10.  For the full list of Reading Courses, topics, and organizational schema, see Alderman, Harris, and Kent, eds., The Library of Southern Literature, Vol. 16, Section 2, 1-226.

11.  Ironically, since “critical realism” was perhaps the crucial measure of cultural importance for Pattee, Twain’s anti-imperial writings should have been elevated in importance in his assessment rather than mostly elided.  But Pattee’s survey was published in 1915, at the height of a new certainty that the U.S. needed to project imperial power in a dangerous age.  Such views of course were best embodied in the Jim Crow Colonialist policies of the Southerner who was the new U.S. President, Woodrow Wilson.

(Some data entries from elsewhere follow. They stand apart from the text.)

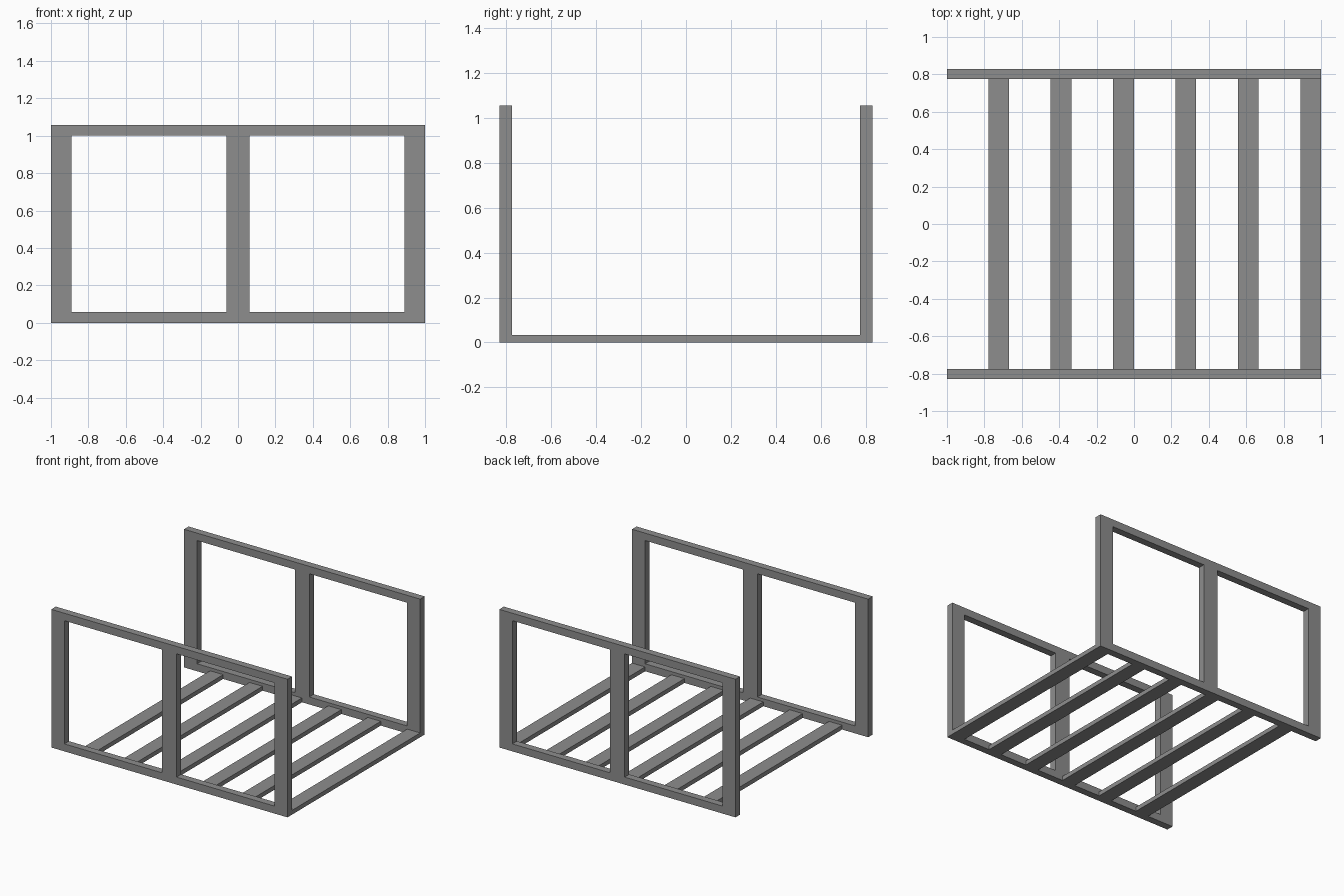
import bpy, bmesh

if "Cube" in bpy.data.objects:
    bpy.data.objects.remove(bpy.data.objects["Cube"])

HALF_Y, THICK = 0.83, 0.055      # outer depth and frame thickness
SLAT_W, SLAT_H, PITCH = 0.111, 0.033, 0.3336

grey = bpy.data.materials.new("grey")
grey.diffuse_color = (0.27, 0.27, 0.27, 1)
grey.use_nodes = True
grey.node_tree.nodes["Principled BSDF"].inputs["Base Color"].default_value = grey.diffuse_color


def add_object(name, bm):
    bmesh.ops.recalc_face_normals(bm, faces=bm.faces)
    mesh = bpy.data.meshes.new(name)
    bm.to_mesh(mesh)
    bm.free()
    mesh.materials.append(grey)
    obj = bpy.data.objects.new(name, mesh)
    bpy.context.collection.objects.link(obj)
    return obj


def window_frame(name, y0):
    """Upright frame with two openings, extruded along y."""
    xs = [-1, -0.889, -0.062, 0.061, 0.889, 1]
    zs = [0, 0.057, 1.0, 1.057]
    bm = bmesh.new()
    grid = [[bm.verts.new((x, y0, z)) for z in zs] for x in xs]
    for i in range(5):
        for j in range(3):
            if j == 1 and i in (1, 3):
                continue  # opening
            bm.faces.new((grid[i][j], grid[i + 1][j],
                          grid[i + 1][j + 1], grid[i][j + 1]))
    ext = bmesh.ops.extrude_face_region(bm, geom=bm.faces[:], use_keep_orig=True)
    verts = [g for g in ext["geom"] if isinstance(g, bmesh.types.BMVert)]
    bmesh.ops.translate(bm, verts=verts, vec=(0, THICK, 0))
    return add_object(name, bm)


def slat(name, x_right):
    """Flat floor bar running between the two frames."""
    bm = bmesh.new()
    bmesh.ops.create_cube(bm, size=1)
    bmesh.ops.scale(bm, verts=bm.verts, vec=(SLAT_W, 2 * (HALF_Y - THICK), SLAT_H))
    bmesh.ops.translate(bm, verts=bm.verts, vec=(x_right - SLAT_W / 2, 0, SLAT_H / 2))
    return add_object(name, bm)


# End frames
window_frame("front_frame", -HALF_Y)
window_frame("back_frame", HALF_Y - THICK)

# Floor slats, spaced from the right edge
for n in range(6):
    slat(f"floor_slat_{n + 1}", 1 - n * PITCH)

12. Parrington’s paring of essential New South writers down to just a few was widely influential.  Witness Granville Hicks in 1933, in The Great Tradition: An Interpretation of American Literature Since the Civil War, arguing that the careers of even the best Southern writers like Twain followed a downward curve into decadence, cliché, and mere entertainment because they were too willing to retreat into the past rather than confront the contradictions of the present.  Or watch Van Wyck Brooks in 1952, as he casts the entire New South into an Orientalist netherworld awaiting the light of genius:  “In the opening decade of the twentieth century the light and air of a larger world were filtering through the once closed shutters of the old solid South and within a generation the time was coming when William Faulkner and various others were to make this in a way the most luminous of American regions.  Where did this movement of mind begin?” (The Confident Years 337). 

Jay B. Hubbell is an exception to my generalization about how anthologies from the 1930s through the 1950s and beyond followed Parrington and negatively treated almost all New South literature.  Michael Kreyling rightly says that Hubbell “had probably done more than the pre-World War I anthologists to keep alive the literature of the South and fold it into the emerging mainstream of American literature,” via his two-volume American Life in Literature of 1936 (Inventing Southern Literature 59).  After World War II Hubbell published The South in American Literature, which became the standard history for a generation of scholars and readers.  Hubbell’s work, however, was not wholly out of line with earlier New South projects of canon formation, particularly Alderman’s, Harris’, and Kent’s Library of Southern Literature.  Key scholars of Southern literature from the 1950s and 1960s and later whom Kreyling studies, such as Louis B. Rubin, Jr., have important roots in Hubbell’s example (and in Hubbell’s antecedents), despite methodological differences.